New analytical process uses acoustics to speed up separation of male and female DNA in forensic samples
Separating the male and female components of sexual assault evidence using sound waves could vastly cut the time it takes to identify suspects, researchers in the US and Sweden report.
Typically, crime labs take up to twelve hours to isolate sperm cells from a sexual assault sample. This is because female skin cells greatly outnumber sperm cells, so careful handling and multiple cycles of centrifuging and washing are required.
This new method promises to greatly simplify the process, and takes only fourteen minutes to extract sperm cells from the mixture. It also leaves a very clean sample that can immediately be used for DNA analysis.
’We call our process an acoustic tweezer,’ said Thomas Laurell, who worked on the project at Lund University in Sweden. ’We can use this to pinch different cells into different locations.’
Laurell explains that the process is similar to a drum skin being hit by a sound wave at a specific frequency - causing grains of sand on the drum’s surface to gather at fixed locations. In this case, ultrasound waves are used to vibrate sperm cells out of the mixture.
The technique could enter crime labs in its current form, but the team are developing a simpler method based on a one-time-use chip. The chip comprises a glass slide where the sample is entered and an acoustic unit that vibrates the surface - capable of performing a single separation.
James Landers, who led the project at the Universityof Virginia, US, is confident that each chip should not cost more than a dollar, and hopes to see similar technology integrated into larger automated DNA analysis suites in the future - bringing together extraction, amplification and detection.
Max Houck, Director of the Forensic Science Initiative at West Virginia University, US, agrees that there is a lot of potential. ’This new process is a tremendous step forwards but the real promise lies in the integrated lab-on-a-chip system that can be sold as a turn-key product to forensic laboratories,’ he told Chemistry World.

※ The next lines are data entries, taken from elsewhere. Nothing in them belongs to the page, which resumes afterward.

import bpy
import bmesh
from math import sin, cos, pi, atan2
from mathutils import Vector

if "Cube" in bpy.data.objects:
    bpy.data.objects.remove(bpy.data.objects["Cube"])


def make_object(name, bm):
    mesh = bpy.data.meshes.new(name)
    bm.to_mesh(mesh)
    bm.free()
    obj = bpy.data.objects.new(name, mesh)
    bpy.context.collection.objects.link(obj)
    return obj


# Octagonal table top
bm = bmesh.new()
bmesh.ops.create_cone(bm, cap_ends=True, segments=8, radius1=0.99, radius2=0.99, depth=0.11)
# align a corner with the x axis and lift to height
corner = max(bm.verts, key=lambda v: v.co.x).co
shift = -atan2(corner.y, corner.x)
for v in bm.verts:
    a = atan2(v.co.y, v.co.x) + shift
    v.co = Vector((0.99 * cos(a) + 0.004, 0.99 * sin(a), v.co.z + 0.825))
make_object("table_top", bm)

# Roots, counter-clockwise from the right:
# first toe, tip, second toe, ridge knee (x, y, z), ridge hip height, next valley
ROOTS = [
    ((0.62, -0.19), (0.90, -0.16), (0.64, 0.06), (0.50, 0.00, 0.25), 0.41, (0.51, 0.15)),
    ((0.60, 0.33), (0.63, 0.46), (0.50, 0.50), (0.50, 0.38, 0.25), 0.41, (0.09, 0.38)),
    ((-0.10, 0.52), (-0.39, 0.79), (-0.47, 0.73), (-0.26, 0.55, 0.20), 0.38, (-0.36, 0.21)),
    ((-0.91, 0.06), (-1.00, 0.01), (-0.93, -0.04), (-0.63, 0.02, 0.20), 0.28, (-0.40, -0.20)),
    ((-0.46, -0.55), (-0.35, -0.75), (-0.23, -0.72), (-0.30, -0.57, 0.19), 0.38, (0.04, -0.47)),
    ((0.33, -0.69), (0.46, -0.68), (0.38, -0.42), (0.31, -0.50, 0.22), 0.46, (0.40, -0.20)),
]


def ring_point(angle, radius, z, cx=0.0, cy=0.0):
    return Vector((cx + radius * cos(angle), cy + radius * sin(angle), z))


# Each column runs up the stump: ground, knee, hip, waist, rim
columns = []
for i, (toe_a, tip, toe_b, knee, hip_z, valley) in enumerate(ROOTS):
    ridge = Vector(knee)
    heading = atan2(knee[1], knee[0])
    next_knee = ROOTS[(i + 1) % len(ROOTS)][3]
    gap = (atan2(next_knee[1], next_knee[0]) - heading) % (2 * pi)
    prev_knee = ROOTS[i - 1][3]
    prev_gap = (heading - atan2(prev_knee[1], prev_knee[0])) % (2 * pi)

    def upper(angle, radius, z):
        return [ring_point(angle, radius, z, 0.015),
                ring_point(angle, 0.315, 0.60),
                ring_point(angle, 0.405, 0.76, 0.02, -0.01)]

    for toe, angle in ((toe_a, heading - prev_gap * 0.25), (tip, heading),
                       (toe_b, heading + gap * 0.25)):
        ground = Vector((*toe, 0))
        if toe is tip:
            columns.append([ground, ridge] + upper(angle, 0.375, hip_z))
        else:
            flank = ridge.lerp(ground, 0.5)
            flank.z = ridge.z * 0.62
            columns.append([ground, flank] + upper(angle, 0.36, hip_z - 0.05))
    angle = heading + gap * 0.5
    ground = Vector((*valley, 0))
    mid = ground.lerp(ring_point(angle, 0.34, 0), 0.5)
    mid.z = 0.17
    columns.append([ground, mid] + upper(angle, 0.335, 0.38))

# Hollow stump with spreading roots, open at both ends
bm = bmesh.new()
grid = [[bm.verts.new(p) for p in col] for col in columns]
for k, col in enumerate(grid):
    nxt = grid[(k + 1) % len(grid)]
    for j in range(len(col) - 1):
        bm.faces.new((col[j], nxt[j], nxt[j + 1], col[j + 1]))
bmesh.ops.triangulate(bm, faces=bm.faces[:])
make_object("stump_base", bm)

’These laboratories are very conservative by nature and it will take what I call the Law of Twice (twice as fast, twice as cheap, or twice as reliable) for this to be accepted,’ Houck says. ’Given the times they are talking about, the researchers are certainly beyond twice as fast.’
J Voorhees Norris et al, 2009, DOI: 10.1021/ac900439b